In 2007 when I was lucky enough to find an agent who found a publisher for my memoir A Glimpse of Eternal Snows
, I conceived a fictional sequel. Writing in Glimpse
about my lower caste neighbours in Nepal, I reconstructed conversations I’d had with them, in listening to and then revisitng their stories I wondered more and more about what life was like for them. I considered whether I could write a novel with them centre stage.
I’ve heard other writers saying they wanted to know more about a subject so decided to write a book about it. This always sounded pretentious to me… coming from a scientific background where only experts write books.
But as I started to pull together my story about loss and recovery and camaraderie and love, I realised that in creating my Nepali characters, my mind went back to conversations and stories I’d half forgotten, and so my confidence in doing my characters justice was strengthened.
So my story evolved. I made my characters experience caste prejudice, sexism, fear of violence and they also faced enormous peril from a catastrophe that now appears strangely prophetic.

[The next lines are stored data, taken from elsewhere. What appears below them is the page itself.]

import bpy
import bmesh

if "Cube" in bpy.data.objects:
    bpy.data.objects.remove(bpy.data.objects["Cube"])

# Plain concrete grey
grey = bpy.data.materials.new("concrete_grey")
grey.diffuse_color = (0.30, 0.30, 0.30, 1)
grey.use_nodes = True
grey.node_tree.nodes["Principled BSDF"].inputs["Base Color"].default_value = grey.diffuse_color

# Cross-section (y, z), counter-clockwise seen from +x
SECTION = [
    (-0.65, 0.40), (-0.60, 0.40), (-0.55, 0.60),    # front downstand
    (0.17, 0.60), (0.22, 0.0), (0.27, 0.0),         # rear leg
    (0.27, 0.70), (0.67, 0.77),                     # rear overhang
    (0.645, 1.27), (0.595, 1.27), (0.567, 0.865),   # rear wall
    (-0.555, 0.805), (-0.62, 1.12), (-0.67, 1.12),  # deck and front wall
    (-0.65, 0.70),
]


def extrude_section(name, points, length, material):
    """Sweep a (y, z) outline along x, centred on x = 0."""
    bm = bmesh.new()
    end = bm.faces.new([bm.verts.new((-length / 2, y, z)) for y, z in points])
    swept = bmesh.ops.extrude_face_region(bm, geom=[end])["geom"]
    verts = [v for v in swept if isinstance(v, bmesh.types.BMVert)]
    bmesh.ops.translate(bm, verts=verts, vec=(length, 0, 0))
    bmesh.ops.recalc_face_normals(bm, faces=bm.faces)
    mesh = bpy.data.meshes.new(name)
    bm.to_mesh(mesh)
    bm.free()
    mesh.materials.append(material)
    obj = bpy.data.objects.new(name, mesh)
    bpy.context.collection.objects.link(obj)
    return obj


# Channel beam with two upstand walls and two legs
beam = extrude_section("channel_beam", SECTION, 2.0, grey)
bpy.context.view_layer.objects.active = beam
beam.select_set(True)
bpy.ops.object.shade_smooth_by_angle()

I worried for them. I was angry for them. I killed for them!
It took me a while to complete the novel and even longer to find a publisher for it.
I was humbled when Delhi-based Speaking Tiger took it. I hardly imagined an authorial voice from the UK would be deemed worthy of documenting a tale that could only be set in the subcontinent. But not only did they publish me but the Indian national press has also been kind about my writing.
Even so, my publisher told me recently that we need to work a bit harder on getting word out about the book – as if writing the bloody thing wasn’t hard enough…. hence this offering on the labour of writing. I hope that this might stimulate more people to read Snowfed Waters,
because with very little encouragement, I’ll write another novel.
I have an idea but unless and until Snowfed Waters
sells perhaps a thousand more copies, I doubt my next offering will be published.
So come on folks. Post reviews. Tell your friends and I promise I’ll create another sumptuous Himalayan tale for you to curl up with!
Meanwhile here are excerpts from a couple of Indian reviews:
beautifully narrated tale, interspersed with want and waste; horror and humour. Even the grimmest of situations may wrest a smile from the reader, and that is the beauty of Jane Wilson-Howarth’s craft.... A tale of courage and compassion; unlearning the past and embracing the future is magnificently woven that keeps you hooked throughout!
The Tribune (India)
Snowfed Waters is a tribute to the indomitable human spirit and to the human ability to love and bond with strangers over shared tragedies. Thus tragedy doesn’t remain a villain but becomes something that unites people belonging to different places, culture and languages. In today’s world, this is a lesson we all need to imbibe in ourselves, and that is the reason this book is important, something every reader can relate to.